Work instruction: The expected answer is a single number, namely how many lines in the data below hold the word "collection".

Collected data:
================================
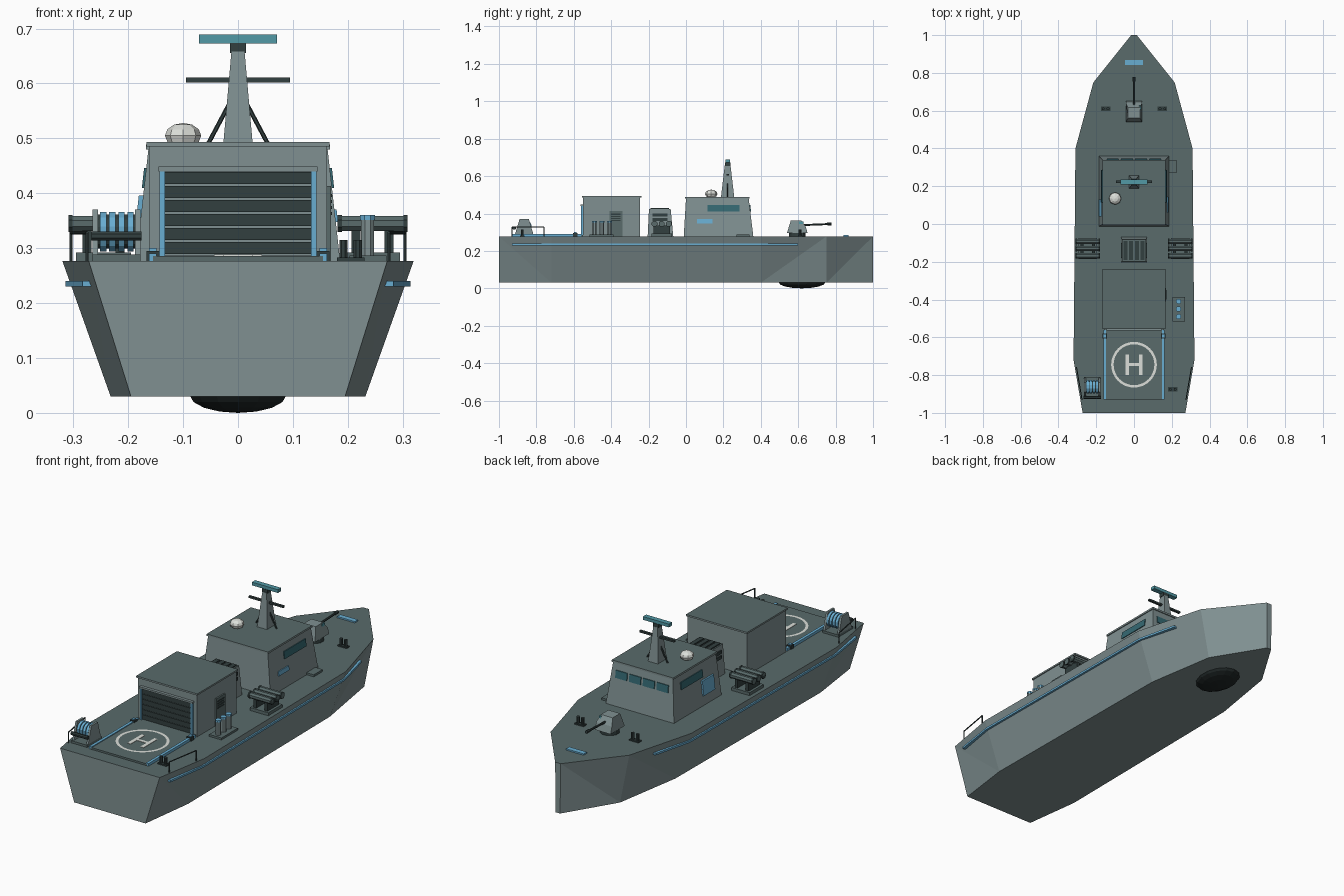
import bpy, bmesh, math
from mathutils import Vector

if "Cube" in bpy.data.objects:
    bpy.data.objects.remove(bpy.data.objects["Cube"])


def mat(name, rgb):
    m = bpy.data.materials.new(name)
    m.diffuse_color = (*rgb, 1)
    m.use_nodes = True
    m.node_tree.nodes["Principled BSDF"].inputs["Base Color"].default_value = m.diffuse_color
    return m


GREY = mat("hull grey", (0.215, 0.28, 0.285))
DECK = mat("deck grey", (0.10, 0.145, 0.145))
DARK = mat("dark metal", (0.032, 0.05, 0.05))
BLACK = mat("sonar black", (0.014, 0.02, 0.02))
BLUE = mat("light blue", (0.14, 0.42, 0.64))
TEAL = mat("radar teal", (0.085, 0.32, 0.38))
GLASS = mat("window teal", (0.035, 0.14, 0.17))
WHITE = mat("white", (0.72, 0.74, 0.70))


def mesh(name, verts, faces, *mats, rule=None):
    bm = bmesh.new()
    vs = [bm.verts.new(v) for v in verts]
    for f in faces:
        bm.faces.new([vs[i] for i in f])
    bmesh.ops.recalc_face_normals(bm, faces=bm.faces)
    if rule:
        for f in bm.faces:
            f.normal_update()
            f.material_index = rule(f)
    me = bpy.data.meshes.new(name)
    bm.to_mesh(me)
    bm.free()
    for m in mats:
        me.materials.append(m)
    ob = bpy.data.objects.new(name, me)
    bpy.context.collection.objects.link(ob)
    return ob


def top_dark(f):
    return 1 if f.normal.z > 0.9 else 0


def frustum(name, lo, hi, z0, z1, *mats, rule=None):
    """lo and hi are (x0, x1, y0, y1) rectangles at z0 and z1."""
    v = [(r[i], r[j], z) for r, z in ((lo, z0), (hi, z1)) for i, j in ((0, 2), (1, 2), (1, 3), (0, 3))]
    f = [(0, 1, 2, 3), (4, 5, 6, 7)] + [(i, (i + 1) % 4, (i + 1) % 4 + 4, i + 4) for i in range(4)]
    return mesh(name, v, f, *mats, rule=rule)


def box(name, x0, x1, y0, y1, z0, z1, *mats, rule=None):
    return frustum(name, (x0, x1, y0, y1), (x0, x1, y0, y1), z0, z1, *mats, rule=rule)


def rod(name, a, b, r, m, n=8, smooth=False):
    a, b = Vector(a), Vector(b)
    q = (b - a).to_track_quat('Z', 'Y')
    v = [p + q @ Vector((r * math.cos(t), r * math.sin(t), 0)) for p in (a, b)
         for t in (2 * math.pi * (i + .5) / n for i in range(n))]
    f = [tuple(range(n)), tuple(range(n, 2 * n))] + [(i, (i + 1) % n, (i + 1) % n + n, i + n) for i in range(n)]
    return mesh(name, v, f, m)


def ball(name, loc, scale, m, u=8, v=6, z_min=-9, z_max=9):
    bm = bmesh.new()
    bmesh.ops.create_uvsphere(bm, u_segments=u, v_segments=v, radius=1)
    for p in bm.verts:
        p.co.z = min(max(p.co.z, z_min), z_max)
        p.co = Vector(loc) + Vector(scale) * p.co
    me = bpy.data.meshes.new(name)
    bm.to_mesh(me)
    bm.free()
    me.materials.append(m)
    bpy.context.collection.objects.link(bpy.data.objects.new(name, me))


D = 0.277  # deck height

# Hull: (y, deck half width, bottom half width)
S = [(-1, .272, .195), (-.72, .32, .232), (.4, .31, .222), (.75, .215, .165), (1, .015, .012)]
hv, hf = [], []
for y, t, b in S:
    hv += [(-t, y, D), (t, y, D), (-b, y, .03), (b, y, .03)]
for i in range(len(S) - 1):
    a, c = 4 * i, 4 * i + 4
    hf += [(a, a + 1, c + 1, c), (a + 2, a + 3, c + 3, c + 2)]
    for s in (0, 1):
        if i == 0:
            hf += [(a + s, c + s, c + 2 + s), (a + s, c + 2 + s, a + 2 + s)]
        else:
            hf += [(a + s, c + s, a + 2 + s), (c + s, c + 2 + s, a + 2 + s)]
hf += [(0, 1, 3, 2), (16, 17, 19, 18)]
mesh("hull", hv, hf, GREY, DECK, rule=top_dark)
ball("sonar_dome", (0, .62, .032), (.09, .125, .032), BLACK, 14, 8, z_max=0)

# Rub rails and deck-edge handrails on both sides
for s in (-1, 1):
    path = [(-.93, .277), (-.72, .308), (.4, .298), (.6, .25)]
    v, f = [], []
    for y, x in path:
        v += [(s * (x + dx), y, z) for dx, z in ((-.012, .23), (.006, .23), (.006, .24), (-.012, .24))]
    for i in range(3):
        f += [(4 * i + k, 4 * i + (k + 1) % 4, 4 * i + 4 + (k + 1) % 4, 4 * i + 4 + k) for k in range(4)]
    mesh("rub_rail", v, f + [(0, 1, 2, 3), (12, 13, 14, 15)], BLUE)
    p = [(s * .275, -.93, D), (s * .275, -.93, .328), (s * .304, -.76, .328), (s * .304, -.76, D)]
    for a, b in zip(p, p[1:]):
        rod("handrail", a, b, .003, DARK, 6)

# Landing pad with painted ring and letter-like marking bars
P = .286
box("landing_pad", -.155, .155, -.93, -.55, D - .005, P, DECK)
N = 32
rv = [(r * math.cos(2 * math.pi * i / N), -.745 + r * math.sin(2 * math.pi * i / N), P + .002)
      for r in (.108, .121) for i in range(N)]
mesh("pad_ring", rv, [(i, (i + 1) % N, (i + 1) % N + N, i + N) for i in range(N)], WHITE)
for s in (-1, 1):
    x = s * .035
    box("pad_mark", x - .009, x + .009, -.8, -.69, P, P + .002, WHITE)
    x = s * .155
    box("pad_edge_strip", x - .007, x + .007, -.93, -.56, D, P + .004, BLUE)
    box("pad_tie_down", x - .012, x + .012, -.605, -.58, D, .295, DARK)
    box("tie_down_cap", x - .007, x + .007, -.6, -.585, .295, .3, BLUE)
box("pad_mark_bar", -.028, .028, -.753, -.737, P, P + .002, WHITE)

# Hangar with slatted door
box("hangar", -.162, .162, -.55, -.245, D, .487, GREY)
box("hangar_roof", -.167, .167, -.557, -.238, .485, .493, GREY, DECK, rule=top_dark)
box("hangar_door", -.135, .135, -.554, -.548, .287, .44, GREY)
for i in range(6):
    z = .289 + i * .0255
    box("door_slat", -.133, .133, -.558, -.553, z, z + .0225, DARK)
for s in (-1, 1):
    box("door_post", s * .138 - .005, s * .138 + .005, -.562, -.548, P, .441, BLUE)
box("door_header", -.145, .145, -.564, -.548, .44, .449, GREY)
box("hangar_side_door", .16, .169, -.41, -.34, D, .413, DECK)
for i in range(4):
    box("side_door_vent", .168, .171, -.4, -.35, .36 + i * .011, .366 + i * .011, DARK)

# Funnel with top grille
frustum("funnel", (-.07, .07, -.205, -.068), (-.063, .063, -.198, -.082), D, .425, GREY, DECK, rule=top_dark)
for i in range(4):
    x = -.045 + i * .03
    box("funnel_grille", x - .011, x + .011, -.19, -.09, .424, .43, DARK)
for s in (-1, 1):
    for z in (.36, .385):
        box("funnel_side_vent", s * .067 - .003, s * .067 + .003, -.18, -.1, z, z + .016, DARK)

# Missile launchers, one each side
for s in (-1, 1):
    x = s * .245
    box("launcher_base", x - .05, x + .05, -.185, -.075, D, .292, DECK)
    for dx in (-.03, .03):
        box("launcher_support", x + dx - .008, x + dx + .008, -.175, -.085, .29, .336, DARK)
    for i in range(3):
        y = -.168 + i * .038
        rod("launch_tube", (x - .064, y, .345), (x + .064, y, .345), .015, DECK, 8)
        for e in (-.064, .056):
            rod("tube_band", (x + e, y, .345), (x + e + .008, y, .345), .0165, DARK, 8)

# Vertical canisters with blue caps
box("canister_base", .203, .27, -.515, -.387, D, .287, DECK)
for y in (-.49, -.45, -.41):
    rod("canister", (.236, y, .285), (.236, y, .351), .013, GREY, 8)
    rod("canister_cap", (.236, y, .351), (.236, y, .36), .0145, BLUE, 8)

# Stern winch
box("winch_base", -.265, -.178, -.925, -.81, D, .288, DECK)
for x in (-.26, -.183):
    frustum("winch_cheek", (x - .005, x + .005, -.915, -.815), (x - .005, x + .005, -.89, -.84), .286, .37, GREY)
rod("winch_drum", (-.256, -.862, .33), (-.187, -.862, .33), .032, DARK, 12)
for i in range(4):
    x = -.251 + i * .0165
    rod("winch_coil", (x, -.862, .33), (x + .0115, -.862, .33), .037, BLUE, 12)
rod("winch_bar", (-.267, -.918, .322), (-.176, -.918, .322), .009, DARK, 8)

# Bollards
for bx, by in ((-.15, .61), (.15, .61), (.205, -.875)):
    box("bollard_base", bx - .025, bx + .025, by - .012, by + .012, D, .283, DARK)
    for d in (-.013, .013):
        rod("bollard_post", (bx + d, by, .28), (bx + d, by, .315), .008, DARK, 8)

# Bridge cabin with windows laid on its sloping walls
Z0, Z1 = D, .482
LO, HI = (-.186, .186, -.012, .36), (-.163, .163, .0, .335)
frustum("bridge_cabin", LO, HI, Z0, Z1, GREY)
box("bridge_roof", -.168, .168, -.005, .34, .48, .489, GREY, DECK, rule=top_dark)


def wall_plate(name, side, a0, a1, z0, z1, m, thick=.004):
    """Plate on a cabin wall: side -1/1 for the side walls, 0 for the bow wall."""
    def off(z):
        t = (z - Z0) / (Z1 - Z0)
        k = 1 if side else 3
        return LO[k] + (HI[k] - LO[k]) * t
    v = []
    for d in (-.002, thick):
        for a, z in ((a0, z0), (a1, z0), (a1, z1), (a0, z1)):
            o = off(z) + d
            v.append((side * o, a, z) if side else (a, o, z))
    mesh(name, v, [(0, 1, 2, 3), (4, 5, 6, 7)] + [(i, (i + 1) % 4, (i + 1) % 4 + 4, i + 4) for i in range(4)], m)


for s in (-1, 1):
    wall_plate("side_window", s, .115, .285, .41, .446, GLASS)
for i in range(4):
    x = -.144 + i * .075
    wall_plate("bow_window", 0, x, x + .063, .41, .446, GLASS)
wall_plate("starboard_panel", 1, .06, .142, .348, .37, BLUE)
wall_plate("port_panel", -1, .04, .13, .325, .396, BLUE, .008)
box("deck_hatch", .18, .225, .27, .34, D, .287, DECK)

# Mast, yard, struts and radar
frustum("mast", (-.027, .027, .187, .258), (-.012, .012, .207, .238), .487, .658, GREY)
box("mast_cap", -.015, .015, .208, .237, .655, .674, DARK)
box("radar_bar", -.071, .071, .21, .235, .673, .689, TEAL)
box("mast_yard", -.095, .095, .217, .229, .602, .611, DARK)
for s in (-1, 1):
    rod("mast_strut", (s * .056, .222, .487), (s * .012, .222, .57), .004, DARK, 6)
rod("dome_base", (-.1, .135, .487), (-.1, .135, .497), .018, GREY, 8)
ball("satellite_dome", (-.1, .135, .505), (.033, .033, .023), WHITE, 8, 6)

# Deck gun
rod("gun_ring", (0, .595, D), (0, .595, .297), .045, DARK, 12)
gun = [(.54, .296), (.65, .296), (.64, .33), (.618, .362), (.56, .362)]
gv = [(s * (.043 if z < .35 else .032), y, z) for s in (-1, 1) for y, z in gun]
mesh("gun_turret", gv, [tuple(range(5)), tuple(range(5, 10))] +
     [(i, (i + 1) % 5, (i + 1) % 5 + 5, i + 5) for i in range(5)], GREY)
rod("gun_barrel", (0, .62, .338), (0, .77, .344), .0055, DARK, 8)
rod("gun_muzzle", (0, .755, .3435), (0, .778, .3443), .008, DARK, 8)
box("gun_sight", .026, .036, .605, .628, .345, .358, TEAL)

# Foredeck plate
box("foredeck_plate", -.048, .048, .843, .868, D, .284, BLUE)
================================
Output for this exercise: 2